== THE INPUT ==
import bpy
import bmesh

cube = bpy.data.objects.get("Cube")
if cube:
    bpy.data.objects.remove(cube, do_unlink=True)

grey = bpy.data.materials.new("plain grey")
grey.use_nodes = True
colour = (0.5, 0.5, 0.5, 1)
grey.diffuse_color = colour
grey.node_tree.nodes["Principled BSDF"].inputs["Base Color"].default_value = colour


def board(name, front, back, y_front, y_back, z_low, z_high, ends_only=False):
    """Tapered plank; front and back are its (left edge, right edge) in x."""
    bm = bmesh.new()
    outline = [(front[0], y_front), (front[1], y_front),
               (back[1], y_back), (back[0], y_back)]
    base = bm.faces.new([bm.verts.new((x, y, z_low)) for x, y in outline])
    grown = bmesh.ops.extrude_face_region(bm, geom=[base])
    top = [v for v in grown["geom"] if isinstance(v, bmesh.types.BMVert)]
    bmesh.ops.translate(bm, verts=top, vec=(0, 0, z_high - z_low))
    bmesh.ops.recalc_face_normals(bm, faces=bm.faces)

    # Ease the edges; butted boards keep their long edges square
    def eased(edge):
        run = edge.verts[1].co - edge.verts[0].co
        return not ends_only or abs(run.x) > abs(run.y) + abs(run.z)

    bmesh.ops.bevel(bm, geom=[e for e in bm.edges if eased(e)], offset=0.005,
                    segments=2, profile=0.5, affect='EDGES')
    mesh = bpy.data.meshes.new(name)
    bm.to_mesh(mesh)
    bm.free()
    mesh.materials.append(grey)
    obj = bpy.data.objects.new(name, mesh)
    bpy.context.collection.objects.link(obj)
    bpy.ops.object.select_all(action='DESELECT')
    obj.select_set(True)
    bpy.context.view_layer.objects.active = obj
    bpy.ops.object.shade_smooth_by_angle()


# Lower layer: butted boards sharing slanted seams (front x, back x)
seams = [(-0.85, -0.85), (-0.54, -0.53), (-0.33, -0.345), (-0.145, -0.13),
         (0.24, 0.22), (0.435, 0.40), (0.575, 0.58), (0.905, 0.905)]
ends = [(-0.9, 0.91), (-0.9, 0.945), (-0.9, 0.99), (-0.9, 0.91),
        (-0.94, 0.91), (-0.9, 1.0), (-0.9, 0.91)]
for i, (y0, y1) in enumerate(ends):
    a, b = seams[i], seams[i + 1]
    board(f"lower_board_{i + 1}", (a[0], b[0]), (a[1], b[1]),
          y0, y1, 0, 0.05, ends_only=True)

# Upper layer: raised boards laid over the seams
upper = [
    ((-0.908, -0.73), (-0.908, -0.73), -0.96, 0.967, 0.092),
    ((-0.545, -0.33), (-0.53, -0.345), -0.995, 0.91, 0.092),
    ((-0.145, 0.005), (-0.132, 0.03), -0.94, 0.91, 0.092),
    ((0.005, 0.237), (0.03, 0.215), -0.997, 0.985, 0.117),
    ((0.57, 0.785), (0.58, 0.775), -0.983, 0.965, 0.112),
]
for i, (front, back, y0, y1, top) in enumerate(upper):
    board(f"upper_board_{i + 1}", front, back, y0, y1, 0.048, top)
===
* _EXERCISE GOAL_
Both the first line of the data above and the line with "mesh.materials.append(grey)" must be included; please return exactly those lines and the ones between them.

* _OUTPUT OF THE TASK_
import bpy
import bmesh

cube = bpy.data.objects.get("Cube")
if cube:
    bpy.data.objects.remove(cube, do_unlink=True)

grey = bpy.data.materials.new("plain grey")
grey.use_nodes = True
colour = (0.5, 0.5, 0.5, 1)
grey.diffuse_color = colour
grey.node_tree.nodes["Principled BSDF"].inputs["Base Color"].default_value = colour


def board(name, front, back, y_front, y_back, z_low, z_high, ends_only=False):
    """Tapered plank; front and back are its (left edge, right edge) in x."""
    bm = bmesh.new()
    outline = [(front[0], y_front), (front[1], y_front),
               (back[1], y_back), (back[0], y_back)]
    base = bm.faces.new([bm.verts.new((x, y, z_low)) for x, y in outline])
    grown = bmesh.ops.extrude_face_region(bm, geom=[base])
    top = [v for v in grown["geom"] if isinstance(v, bmesh.types.BMVert)]
    bmesh.ops.translate(bm, verts=top, vec=(0, 0, z_high - z_low))
    bmesh.ops.recalc_face_normals(bm, faces=bm.faces)

    # Ease the edges; butted boards keep their long edges square
    def eased(edge):
        run = edge.verts[1].co - edge.verts[0].co
        return not ends_only or abs(run.x) > abs(run.y) + abs(run.z)

    bmesh.ops.bevel(bm, geom=[e for e in bm.edges if eased(e)], offset=0.005,
                    segments=2, profile=0.5, affect='EDGES')
    mesh = bpy.data.meshes.new(name)
    bm.to_mesh(mesh)
    bm.free()
    mesh.materials.append(grey)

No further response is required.